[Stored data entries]
━━━

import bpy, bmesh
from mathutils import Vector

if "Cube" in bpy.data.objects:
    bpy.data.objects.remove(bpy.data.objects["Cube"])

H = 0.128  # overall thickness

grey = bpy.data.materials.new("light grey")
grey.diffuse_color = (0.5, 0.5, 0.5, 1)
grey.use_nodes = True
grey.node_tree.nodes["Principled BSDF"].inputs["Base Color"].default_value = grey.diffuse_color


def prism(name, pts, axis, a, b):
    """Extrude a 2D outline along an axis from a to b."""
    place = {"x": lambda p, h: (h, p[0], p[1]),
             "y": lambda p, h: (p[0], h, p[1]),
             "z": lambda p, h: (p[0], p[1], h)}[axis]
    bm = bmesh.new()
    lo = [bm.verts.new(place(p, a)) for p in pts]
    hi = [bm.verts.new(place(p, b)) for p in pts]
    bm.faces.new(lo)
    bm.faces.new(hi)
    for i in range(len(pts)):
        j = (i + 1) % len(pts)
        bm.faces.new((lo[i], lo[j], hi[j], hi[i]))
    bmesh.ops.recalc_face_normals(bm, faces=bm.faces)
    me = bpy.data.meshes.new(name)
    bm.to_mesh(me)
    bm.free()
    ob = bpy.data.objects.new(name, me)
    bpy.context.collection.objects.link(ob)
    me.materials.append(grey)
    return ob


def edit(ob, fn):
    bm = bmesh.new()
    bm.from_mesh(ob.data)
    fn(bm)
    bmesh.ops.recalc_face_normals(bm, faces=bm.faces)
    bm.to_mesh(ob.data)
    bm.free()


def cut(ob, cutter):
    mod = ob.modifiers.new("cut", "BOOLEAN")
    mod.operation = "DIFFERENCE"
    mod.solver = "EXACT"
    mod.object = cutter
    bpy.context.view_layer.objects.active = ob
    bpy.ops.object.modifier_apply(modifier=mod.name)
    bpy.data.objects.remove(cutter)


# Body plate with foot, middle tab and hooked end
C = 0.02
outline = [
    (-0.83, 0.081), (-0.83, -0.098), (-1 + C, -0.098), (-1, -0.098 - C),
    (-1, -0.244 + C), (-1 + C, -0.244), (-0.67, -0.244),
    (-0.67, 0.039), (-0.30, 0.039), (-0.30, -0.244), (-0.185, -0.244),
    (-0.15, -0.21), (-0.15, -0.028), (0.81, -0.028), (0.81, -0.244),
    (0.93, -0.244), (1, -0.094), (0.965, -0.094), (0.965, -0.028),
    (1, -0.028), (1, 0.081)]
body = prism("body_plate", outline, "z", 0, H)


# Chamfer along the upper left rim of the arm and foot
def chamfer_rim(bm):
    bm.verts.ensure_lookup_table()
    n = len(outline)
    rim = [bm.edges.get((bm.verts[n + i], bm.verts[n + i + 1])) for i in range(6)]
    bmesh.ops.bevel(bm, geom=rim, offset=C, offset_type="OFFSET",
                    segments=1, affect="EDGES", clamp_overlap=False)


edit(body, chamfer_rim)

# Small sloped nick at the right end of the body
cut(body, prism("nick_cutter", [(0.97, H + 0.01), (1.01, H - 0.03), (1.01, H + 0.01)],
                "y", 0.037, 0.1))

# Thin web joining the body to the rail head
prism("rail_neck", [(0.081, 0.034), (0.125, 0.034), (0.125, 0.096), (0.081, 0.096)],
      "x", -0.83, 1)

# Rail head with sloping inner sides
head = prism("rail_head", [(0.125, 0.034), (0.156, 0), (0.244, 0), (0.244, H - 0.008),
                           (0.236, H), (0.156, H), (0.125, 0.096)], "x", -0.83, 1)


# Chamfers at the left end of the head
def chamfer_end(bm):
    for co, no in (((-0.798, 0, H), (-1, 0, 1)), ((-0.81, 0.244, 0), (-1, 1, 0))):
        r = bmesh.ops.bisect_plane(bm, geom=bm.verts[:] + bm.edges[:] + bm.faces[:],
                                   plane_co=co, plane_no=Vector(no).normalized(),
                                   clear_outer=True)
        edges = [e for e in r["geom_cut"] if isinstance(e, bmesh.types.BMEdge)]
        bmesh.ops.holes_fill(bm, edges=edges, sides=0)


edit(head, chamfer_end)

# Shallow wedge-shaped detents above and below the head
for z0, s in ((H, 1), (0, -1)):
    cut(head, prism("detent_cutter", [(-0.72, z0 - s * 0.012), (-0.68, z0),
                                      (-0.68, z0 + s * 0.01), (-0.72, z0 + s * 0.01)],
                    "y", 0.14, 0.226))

━━━

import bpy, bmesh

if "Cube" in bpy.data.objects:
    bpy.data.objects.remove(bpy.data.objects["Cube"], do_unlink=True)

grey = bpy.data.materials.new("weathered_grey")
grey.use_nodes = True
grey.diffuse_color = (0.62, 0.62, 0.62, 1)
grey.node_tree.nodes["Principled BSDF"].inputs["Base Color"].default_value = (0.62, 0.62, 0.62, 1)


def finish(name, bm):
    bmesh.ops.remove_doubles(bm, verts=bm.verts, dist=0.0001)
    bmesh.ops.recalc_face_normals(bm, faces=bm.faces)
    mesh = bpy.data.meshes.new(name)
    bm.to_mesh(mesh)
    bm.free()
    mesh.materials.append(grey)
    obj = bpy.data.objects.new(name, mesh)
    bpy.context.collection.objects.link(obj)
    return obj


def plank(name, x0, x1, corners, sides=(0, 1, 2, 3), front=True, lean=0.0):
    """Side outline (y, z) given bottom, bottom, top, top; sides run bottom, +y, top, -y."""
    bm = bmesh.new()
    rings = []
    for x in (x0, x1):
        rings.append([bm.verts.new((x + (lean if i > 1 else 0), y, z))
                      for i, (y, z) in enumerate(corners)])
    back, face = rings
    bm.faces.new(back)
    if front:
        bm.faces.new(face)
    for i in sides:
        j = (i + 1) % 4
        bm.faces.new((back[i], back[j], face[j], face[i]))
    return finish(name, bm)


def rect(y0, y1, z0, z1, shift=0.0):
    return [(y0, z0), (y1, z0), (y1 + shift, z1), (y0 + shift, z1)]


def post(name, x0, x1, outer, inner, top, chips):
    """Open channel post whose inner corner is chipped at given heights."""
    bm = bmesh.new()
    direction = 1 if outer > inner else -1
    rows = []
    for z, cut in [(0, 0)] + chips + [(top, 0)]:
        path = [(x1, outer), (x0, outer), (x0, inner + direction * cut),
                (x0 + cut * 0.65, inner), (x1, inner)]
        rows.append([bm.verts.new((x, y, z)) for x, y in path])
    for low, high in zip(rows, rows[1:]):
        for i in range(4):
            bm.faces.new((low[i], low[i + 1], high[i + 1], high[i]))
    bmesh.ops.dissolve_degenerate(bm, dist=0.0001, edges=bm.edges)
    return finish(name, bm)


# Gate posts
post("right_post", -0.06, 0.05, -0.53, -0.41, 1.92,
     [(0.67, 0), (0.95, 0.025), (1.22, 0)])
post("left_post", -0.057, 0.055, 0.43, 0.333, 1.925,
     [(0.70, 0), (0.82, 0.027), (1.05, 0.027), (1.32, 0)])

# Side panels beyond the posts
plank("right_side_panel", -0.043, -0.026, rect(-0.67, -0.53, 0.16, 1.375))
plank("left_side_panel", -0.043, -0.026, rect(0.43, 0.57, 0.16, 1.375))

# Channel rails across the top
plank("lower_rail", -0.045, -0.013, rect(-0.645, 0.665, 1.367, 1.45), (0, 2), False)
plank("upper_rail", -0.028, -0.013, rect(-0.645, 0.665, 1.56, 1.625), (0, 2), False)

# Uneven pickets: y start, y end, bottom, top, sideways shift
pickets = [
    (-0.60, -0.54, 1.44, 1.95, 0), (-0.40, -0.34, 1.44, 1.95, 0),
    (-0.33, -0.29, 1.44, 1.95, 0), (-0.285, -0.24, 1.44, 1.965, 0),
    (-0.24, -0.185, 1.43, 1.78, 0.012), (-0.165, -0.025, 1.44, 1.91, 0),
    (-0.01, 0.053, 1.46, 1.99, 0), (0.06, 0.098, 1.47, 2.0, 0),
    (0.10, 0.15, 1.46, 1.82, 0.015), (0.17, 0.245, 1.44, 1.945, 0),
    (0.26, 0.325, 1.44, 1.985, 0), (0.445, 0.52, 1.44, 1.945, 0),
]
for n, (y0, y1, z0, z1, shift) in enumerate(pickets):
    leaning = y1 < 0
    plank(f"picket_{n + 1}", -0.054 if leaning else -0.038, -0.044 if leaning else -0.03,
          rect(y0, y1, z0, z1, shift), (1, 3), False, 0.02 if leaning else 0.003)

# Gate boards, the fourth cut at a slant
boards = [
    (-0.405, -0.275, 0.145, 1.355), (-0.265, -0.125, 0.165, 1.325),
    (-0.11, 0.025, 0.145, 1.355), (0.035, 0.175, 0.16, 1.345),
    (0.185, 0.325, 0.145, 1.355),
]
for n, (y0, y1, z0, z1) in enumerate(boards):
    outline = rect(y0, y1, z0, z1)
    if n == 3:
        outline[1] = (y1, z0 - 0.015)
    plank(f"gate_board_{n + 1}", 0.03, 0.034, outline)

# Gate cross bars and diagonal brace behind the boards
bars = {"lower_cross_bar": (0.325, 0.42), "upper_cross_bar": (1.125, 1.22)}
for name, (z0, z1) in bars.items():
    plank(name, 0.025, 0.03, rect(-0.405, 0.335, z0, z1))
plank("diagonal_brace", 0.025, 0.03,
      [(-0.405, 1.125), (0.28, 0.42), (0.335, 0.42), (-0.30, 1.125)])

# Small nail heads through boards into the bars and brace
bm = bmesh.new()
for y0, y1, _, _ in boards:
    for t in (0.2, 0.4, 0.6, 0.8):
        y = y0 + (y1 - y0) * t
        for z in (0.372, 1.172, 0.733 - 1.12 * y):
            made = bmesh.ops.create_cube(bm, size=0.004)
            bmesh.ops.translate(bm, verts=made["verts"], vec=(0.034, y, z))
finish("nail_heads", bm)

━━━

# What to work on:
In the entries above, one line contains "bm.faces.new((back[i], back[j], face[j], face[i]))" and another contains "for z, cut in". Reproduce exactly those two lines and the lines between them, nothing else.

# Solution below:
        bm.faces.new((back[i], back[j], face[j], face[i]))
    return finish(name, bm)


def rect(y0, y1, z0, z1, shift=0.0):
    return [(y0, z0), (y1, z0), (y1 + shift, z1), (y0 + shift, z1)]


def post(name, x0, x1, outer, inner, top, chips):
    """Open channel post whose inner corner is chipped at given heights."""
    bm = bmesh.new()
    direction = 1 if outer > inner else -1
    rows = []
    for z, cut in [(0, 0)] + chips + [(top, 0)]:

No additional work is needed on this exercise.